DATA TO USE Block Start

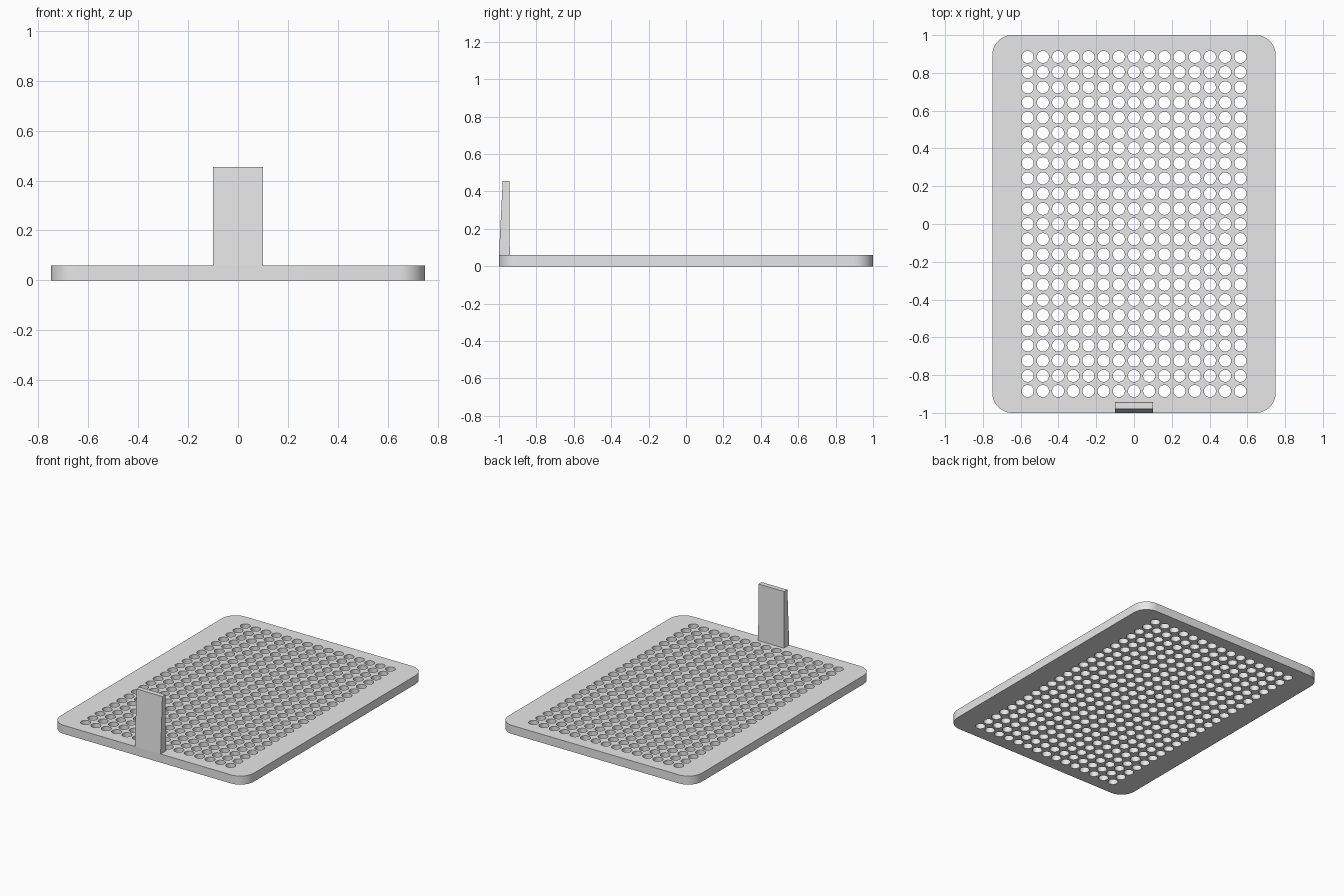
import bpy, bmesh
from math import sin, cos, pi

cube = bpy.data.objects.get("Cube")
if cube:
    bpy.data.objects.remove(cube, do_unlink=True)

HALF_X, HALF_Y, THICK = 0.75, 1.0, 0.06
CORNER, CORNER_STEPS = 0.105, 12
COLS, ROWS, PITCH = 15, 23, 0.0804
HOLE_R, HOLE_SIDES = 0.032, 32

grey = bpy.data.materials.new("plain_grey")
grey.use_nodes = True
colour = (0.8, 0.8, 0.8, 1)
grey.diffuse_color = colour
grey.node_tree.nodes["Principled BSDF"].inputs["Base Color"].default_value = colour


def add_object(name, bm):
    mesh = bpy.data.meshes.new(name)
    bm.to_mesh(mesh)
    bm.free()
    mesh.materials.clear()
    mesh.materials.append(grey)
    obj = bpy.data.objects.new(name, mesh)
    bpy.context.collection.objects.link(obj)
    return obj


def arc(cx, cy, r, start, sweep, steps):
    return [(cx + r * cos(start + sweep * i / steps),
             cy + r * sin(start + sweep * i / steps)) for i in range(steps + 1)]


def add_loop(curve, points):
    spline = curve.splines.new("POLY")
    spline.points.add(len(points) - 1)
    for p, (x, y) in zip(spline.points, points):
        p.co = (x, y, 0, 1)
    spline.use_cyclic_u = True


# Perforated plate: rounded outline and round holes as one filled, extruded curve
curve = bpy.data.curves.new("plate_profile", "CURVE")
curve.dimensions = "2D"
curve.fill_mode = "BOTH"
curve.extrude = THICK / 2
outline = []
for k, (sx, sy) in enumerate([(1, 1), (-1, 1), (-1, -1), (1, -1)]):
    outline += arc(sx * (HALF_X - CORNER), sy * (HALF_Y - CORNER),
                   CORNER, k * pi / 2, pi / 2, CORNER_STEPS)
add_loop(curve, outline)
for col in range(COLS):
    for row in range(ROWS):
        x = (col - (COLS - 1) / 2) * PITCH
        y = (row - (ROWS - 1) / 2) * PITCH
        add_loop(curve, arc(x, y, HOLE_R, 0, 2 * pi, HOLE_SIDES)[:-1])

profile = bpy.data.objects.new("plate_profile", curve)
bpy.context.collection.objects.link(profile)
bpy.context.view_layer.update()
depsgraph = bpy.context.evaluated_depsgraph_get()
filled = bpy.data.meshes.new_from_object(profile.evaluated_get(depsgraph))
bm = bmesh.new()
bm.from_mesh(filled)
bpy.data.objects.remove(profile, do_unlink=True)
bpy.data.meshes.remove(filled)
bmesh.ops.remove_doubles(bm, verts=bm.verts, dist=0.0001)
bmesh.ops.recalc_face_normals(bm, faces=bm.faces)
bmesh.ops.translate(bm, verts=bm.verts, vec=(0, 0, THICK / 2))
plate = add_object("perforated_plate", bm)

# Upright tab at the front edge, its front face leaning back slightly
bm = bmesh.new()
side = [(-1.0, THICK), (-0.942, THICK), (-0.945, 0.455), (-0.98, 0.455)]
face = bm.faces.new([bm.verts.new((-0.1, y, z)) for y, z in side])
grown = bmesh.ops.extrude_face_region(bm, geom=[face])
moved = [v for v in grown["geom"] if isinstance(v, bmesh.types.BMVert)]
bmesh.ops.translate(bm, verts=moved, vec=(0.2, 0, 0))
bmesh.ops.recalc_face_normals(bm, faces=bm.faces)
add_object("front_tab", bm)

# Smooth the hole walls and rounded corners, keeping rims sharp
for o in bpy.context.selected_objects:
    o.select_set(False)
plate.select_set(True)
bpy.context.view_layer.objects.active = plate
bpy.ops.object.shade_smooth_by_angle(angle=pi / 6)
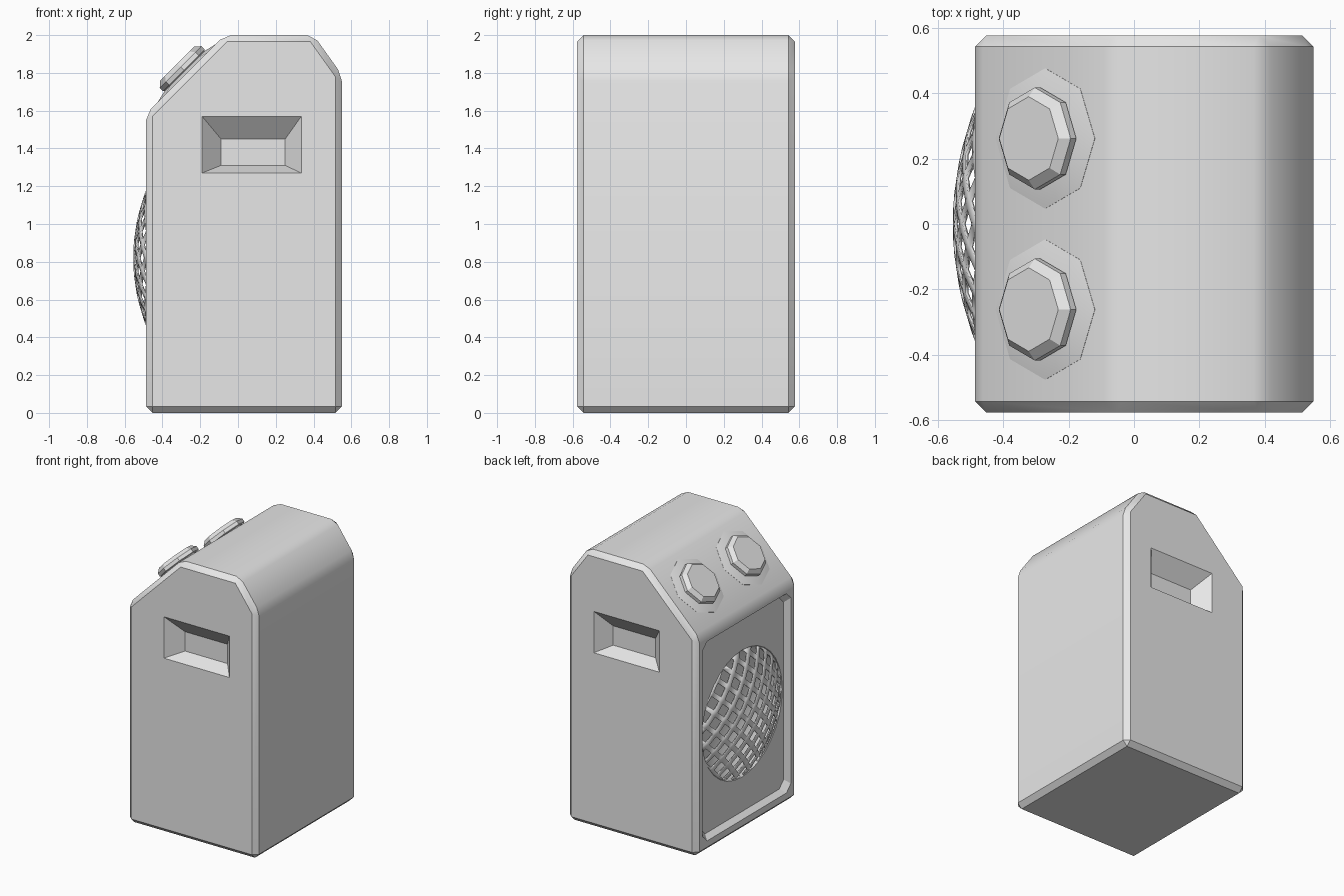
import bpy
import bmesh
import math
from mathutils import Vector, Matrix

old = bpy.data.objects.get("Cube")
if old:
    bpy.data.objects.remove(old, do_unlink=True)

grey = bpy.data.materials.new("light_grey")
grey.use_nodes = True
grey.diffuse_color = (0.8, 0.8, 0.8, 1)
grey.node_tree.nodes["Principled BSDF"].inputs["Base Color"].default_value = (0.8, 0.8, 0.8, 1)


def finish(name, bm):
    bmesh.ops.recalc_face_normals(bm, faces=bm.faces)
    mesh = bpy.data.meshes.new(name)
    bm.to_mesh(mesh)
    bm.free()
    mesh.materials.append(grey)
    ob = bpy.data.objects.new(name, mesh)
    bpy.context.collection.objects.link(ob)
    return ob


def activate(ob):
    bpy.ops.object.select_all(action='DESELECT')
    ob.select_set(True)
    bpy.context.view_layer.objects.active = ob


def smooth(ob, angle=30):
    activate(ob)
    bpy.ops.object.shade_smooth_by_angle(angle=math.radians(angle))


def loft(rings):
    """Closed solid through rings of equal point count."""
    bm = bmesh.new()
    loops = [[bm.verts.new(p) for p in ring] for ring in rings]
    n = len(loops[0])
    for a, b in zip(loops, loops[1:]):
        for i in range(n):
            j = (i + 1) % n
            bm.faces.new((a[i], a[j], b[j], b[i]))
    bm.faces.new(loops[0])
    bm.faces.new(loops[-1])
    return bm


def cut(ob, bm):
    cutter = finish("cutter", bm)
    cutter.hide_render = True
    mod = ob.modifiers.new("cut", 'BOOLEAN')
    mod.operation = 'DIFFERENCE'
    mod.solver = 'EXACT'
    mod.object = cutter
    activate(ob)
    bpy.ops.object.modifier_apply(modifier=mod.name)
    bpy.data.objects.remove(cutter, do_unlink=True)


def circle(r, n):
    return [(r * math.cos(2 * math.pi * i / n), r * math.sin(2 * math.pi * i / n)) for i in range(n)]


# Cabinet: chamfered side profile extruded across the width
profile = [(-0.487, 0), (0.55, 0), (0.55, 1.79), (0.40, 2.0), (-0.07, 2.0), (-0.487, 1.583)]
bm = loft([[(x, y, z) for x, z in profile] for y in (-0.577, 0.577)])
bmesh.ops.bevel(bm, geom=bm.edges[:], offset=0.034, segments=1, affect='EDGES', profile=0.5)
cabinet = finish("cabinet", bm)

# Sloped hand holds on both sides
for s in (-1, 1):
    rings = []
    for y, x0, x1, z0, z1 in ((0.65, -0.19, 0.335, 1.27, 1.57),
                              (0.577, -0.19, 0.335, 1.27, 1.57),
                              (0.477, -0.09, 0.25, 1.31, 1.45)):
        rings.append([(x0, s * y, z0), (x1, s * y, z0), (x1, s * y, z1), (x0, s * y, z1)])
    cut(cabinet, loft(rings))


# Recessed speaker panel with clipped corners
def panel_ring(x, inset, c=0.05):
    w, z0, z1 = 0.505 - inset, 0.08 + inset, 1.525 - inset
    return [(x, -w + c, z0), (x, w - c, z0), (x, w, z0 + c), (x, w, z1 - c),
            (x, w - c, z1), (x, -w + c, z1), (x, -w, z1 - c), (x, -w, z0 + c)]


cut(cabinet, loft([panel_ring(-0.6, 0), panel_ring(-0.487, 0), panel_ring(-0.45, 0.03)]))

# Bowl behind the grille
GZ = 0.82
cut(cabinet, loft([[(x, a, GZ + b) for a, b in circle(r, 32)]
                   for x, r in ((-0.47, 0.46), (-0.45, 0.46), (-0.36, 0.38), (-0.30, 0.24), (-0.28, 0.1))]))
smooth(cabinet)

# Domed grille: diagonal lattice trimmed to a disc and bulged outward
pitch, strip, half = 0.1, 0.034, 6
marks = []
for k in range(-half, half):
    c = (k + 0.5) * pitch
    marks += [c - strip / 2, c + strip / 2]
bm = bmesh.new()
grid = [[bm.verts.new((0, u, v)) for v in marks] for u in marks]
for i in range(len(marks) - 1):
    for j in range(len(marks) - 1):
        if i % 2 and j % 2:
            continue
        bm.faces.new((grid[i][j], grid[i + 1][j], grid[i + 1][j + 1], grid[i][j + 1]))
bmesh.ops.rotate(bm, verts=bm.verts, cent=(0, 0, 0), matrix=Matrix.Rotation(math.pi / 4, 3, 'X'))
for a, b in circle(1, 32):
    bmesh.ops.bisect_plane(bm, geom=bm.verts[:] + bm.edges[:] + bm.faces[:],
                           plane_co=(0, a * 0.46, b * 0.46), plane_no=(0, a, b), clear_outer=True)
for v in bm.verts:
    v.co.x = -0.555 + (v.co.y ** 2 + v.co.z ** 2) / 1.9
    v.co.z += GZ
bmesh.ops.recalc_face_normals(bm, faces=bm.faces)
if sum(f.normal.x for f in bm.faces) > 0:
    bmesh.ops.reverse_faces(bm, faces=bm.faces)
mesh = bpy.data.meshes.new("speaker_grille")
bm.to_mesh(mesh)
bm.free()
mesh.materials.append(grey)
grille = bpy.data.objects.new("speaker_grille", mesh)
bpy.context.collection.objects.link(grille)
solid = grille.modifiers.new("thickness", 'SOLIDIFY')
solid.thickness = 0.01
solid.offset = -1
smooth(grille)

# Octagonal knobs on low collars, square to the sloped face
normal = Vector((-1, 0, 1)).normalized()
along = Vector((1, 0, 1)).normalized()
across = Vector((0, 1, 0))


def turned(name, y, steps):
    base = Vector((-0.2715, y, 1.7985))
    rings = [[base + normal * h + along * a + across * b for a, b in circle(r, 8)] for r, h in steps]
    return finish(name, loft(rings))


for side, y in (("left", -0.262), ("right", 0.262)):
    collar = turned("knob_collar_" + side, y, ((0.215, -0.01), (0.215, 0.001), (0.13, 0.02)))
    smooth(collar)
    turned("knob_" + side, y, ((0.14, 0.01), (0.156, 0.022), (0.156, 0.046), (0.128, 0.072)))
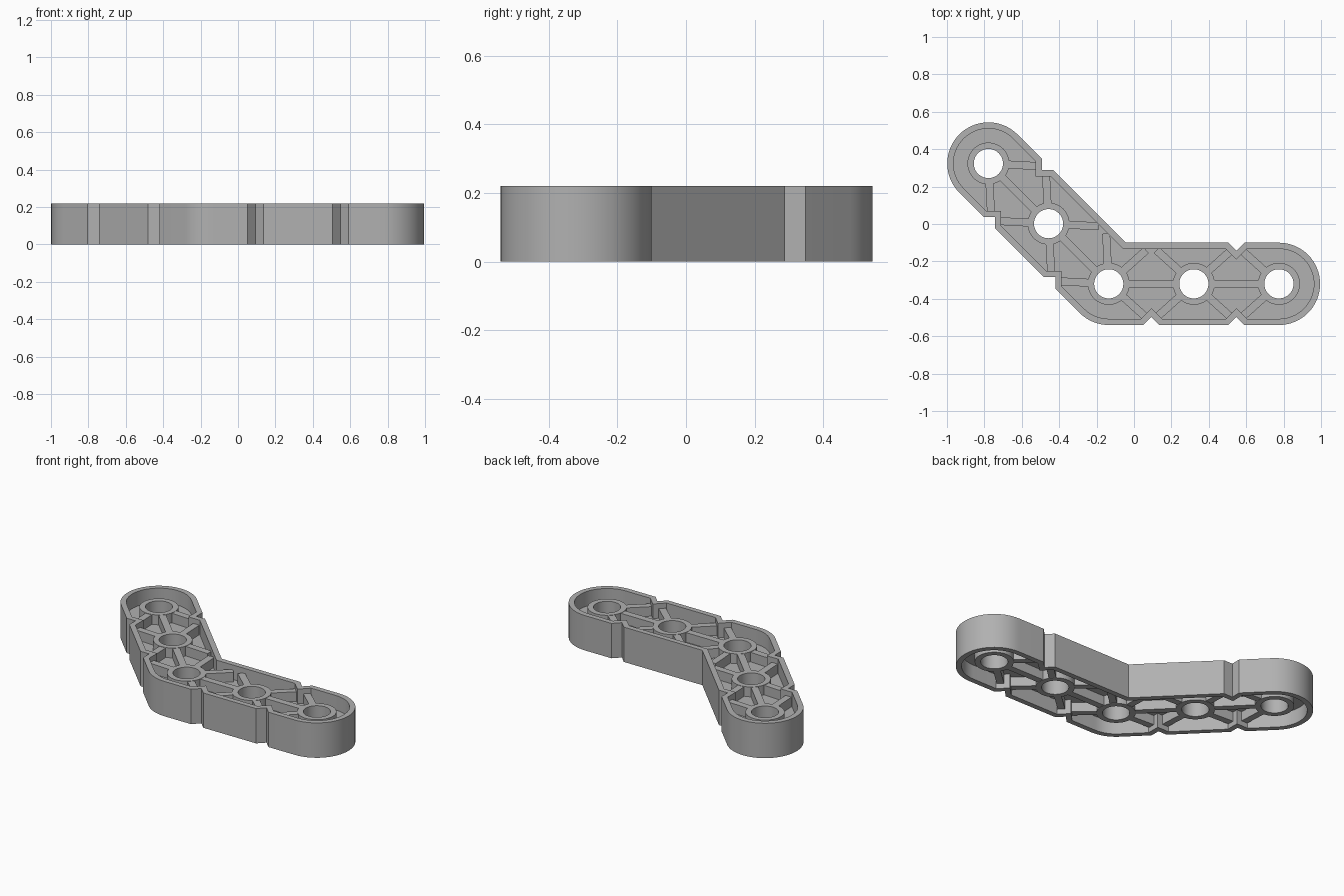
import bpy, bmesh, math
from mathutils import Vector, Matrix

if "Cube" in bpy.data.objects:
    bpy.data.objects.remove(bpy.data.objects["Cube"], do_unlink=True)

grey = bpy.data.materials.new("plain grey")
grey.use_nodes = True
colour = (0.44, 0.44, 0.44, 1)
grey.diffuse_color = colour
grey.node_tree.nodes["Principled BSDF"].inputs["Base Color"].default_value = colour

# Main dimensions
HEIGHT, RADIUS, WALL, PITCH = 0.22, 0.22, 0.033, 0.455
HOLE, HUB, NOTCH = 0.078, 0.112, 0.043
elbow = Vector((-0.135, -0.32))
right_dir = Vector((1, 0))
left_dir = Vector((-1, 1)).normalized()
hubs = [elbow + left_dir * PITCH * 2, elbow + left_dir * PITCH, elbow,
        elbow + right_dir * PITCH, elbow + right_dir * PITCH * 2]


def arc(centre, start, end, steps, radius=RADIUS):
    angles = [math.radians(start + (end - start) * i / steps) for i in range(steps + 1)]
    return [centre + radius * Vector((math.cos(a), math.sin(a))) for a in angles]


def notch(a, b, inward):
    """V-shaped cut in the edge halfway between two hubs, going from a to b."""
    mid, along = (a + b) / 2 - inward * RADIUS, (b - a).normalized()
    return [mid - along * NOTCH, mid + inward * NOTCH, mid + along * NOTCH]


def offset(points, d):
    """Mitred inward offset of a counter-clockwise outline."""
    result = []
    for i, p in enumerate(points):
        e1 = (p - points[i - 1]).normalized()
        e2 = (points[(i + 1) % len(points)] - p).normalized()
        n1, n2 = Vector((-e1.y, e1.x)), Vector((-e2.y, e2.x))
        result.append(p + (n1 + n2) * d / (1 + n1.dot(n2)))
    return result


def finish(obj):
    bpy.ops.object.select_all(action='DESELECT')
    obj.select_set(True)
    bpy.context.view_layer.objects.active = obj
    obj.data.materials.clear()
    obj.data.materials.append(grey)
    bpy.ops.object.shade_smooth_by_angle(angle=math.radians(30))


def mesh_object(name, bm):
    bmesh.ops.recalc_face_normals(bm, faces=bm.faces)
    mesh = bpy.data.meshes.new(name)
    bm.to_mesh(mesh)
    bm.free()
    obj = bpy.data.objects.new(name, mesh)
    bpy.context.collection.objects.link(obj)
    finish(obj)


def ring(name, outer, inner, z0, z1):
    """Closed wall between two matching outlines."""
    bm = bmesh.new()
    loops = [[bm.verts.new((p.x, p.y, z)) for p in pts]
             for pts, z in ((outer, z0), (outer, z1), (inner, z1), (inner, z0))]
    n = len(outer)
    for k in range(4):
        a, b = loops[k], loops[(k + 1) % 4]
        for i in range(n):
            j = (i + 1) % n
            bm.faces.new((a[i], a[j], b[j], b[i]))
    mesh_object(name, bm)


# Outline of the bent beam, counter-clockwise from the lower edge
up, left_in = Vector((0, 1)), Vector((1, 1)).normalized()
outline = arc(elbow, -135, -90, 8)
outline += notch(hubs[2], hubs[3], up) + notch(hubs[3], hubs[4], up)
outline += arc(hubs[4], -90, 90, 32)
outline += notch(hubs[4], hubs[3], -up)
outline.append(elbow + Vector((RADIUS * math.tan(math.pi / 8), RADIUS)))
outline += notch(hubs[1], hubs[0], -left_in)
outline += arc(hubs[0], 45, 225, 32)
outline += notch(hubs[0], hubs[1], left_in) + notch(hubs[1], hubs[2], left_in)

ring("outer_wall", outline, offset(outline, WALL), 0, HEIGHT)

# Thin web halfway up, pierced at every hub
curve = bpy.data.curves.new("web", 'CURVE')
curve.dimensions = '2D'
curve.fill_mode = 'BOTH'
curve.extrude = 0.018
for pts in [offset(outline, WALL / 2)] + [arc(c, 0, 352.5, 47, 0.095) for c in hubs]:
    spline = curve.splines.new('POLY')
    spline.points.add(len(pts) - 1)
    for sp, p in zip(spline.points, pts):
        sp.co = (p.x, p.y, 0, 1)
    spline.use_cyclic_u = True
web = bpy.data.objects.new("web", curve)
web.location.z = HEIGHT / 2
bpy.context.collection.objects.link(web)
bpy.ops.object.select_all(action='DESELECT')
web.select_set(True)
bpy.context.view_layer.objects.active = web
bpy.ops.object.convert(target='MESH')
finish(bpy.context.view_layer.objects.active)

# Hubs around the holes
for i, c in enumerate(hubs):
    ring(f"hub_{i + 1}", arc(c, 0, 352.5, 47, HUB), arc(c, 0, 352.5, 47, HOLE), 0.03, HEIGHT - 0.03)


# Ribs: one straight between neighbours, and diagonals to the walls
def rib(name, a, b, width=0.042):
    d = (b - a).normalized()
    a = a + d * 0.095
    mid, length = (a + b) / 2, (b - a).length
    bm = bmesh.new()
    bmesh.ops.create_cube(bm, size=1, matrix=(
        Matrix.Translation((mid.x, mid.y, HEIGHT / 2))
        @ Matrix.Rotation(math.atan2(d.y, d.x), 4, 'Z')
        @ Matrix.Diagonal((length, width, HEIGHT - 0.064, 1))))
    mesh_object(name, bm)


for i, (a, b) in enumerate(zip(hubs, hubs[1:])):
    d = (b - a).normalized()
    side = Vector((-d.y, d.x))
    rib(f"straight_rib_{i + 1}", a, b - d * 0.095)
    for s in (-1, 1):
        for hub, along in ((a, d), (b, -d)):
            rib("diagonal_rib", hub, hub + along * 0.2 + side * s * 0.18)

DATA TO USE Block End

* [REQUIRED ACTION]
Copy out all lines from the material above that contain the string "translate".

* [WORKED SOLUTION]
bmesh.ops.translate(bm, verts=bm.verts, vec=(0, 0, THICK / 2))
bmesh.ops.translate(bm, verts=moved, vec=(0.2, 0, 0))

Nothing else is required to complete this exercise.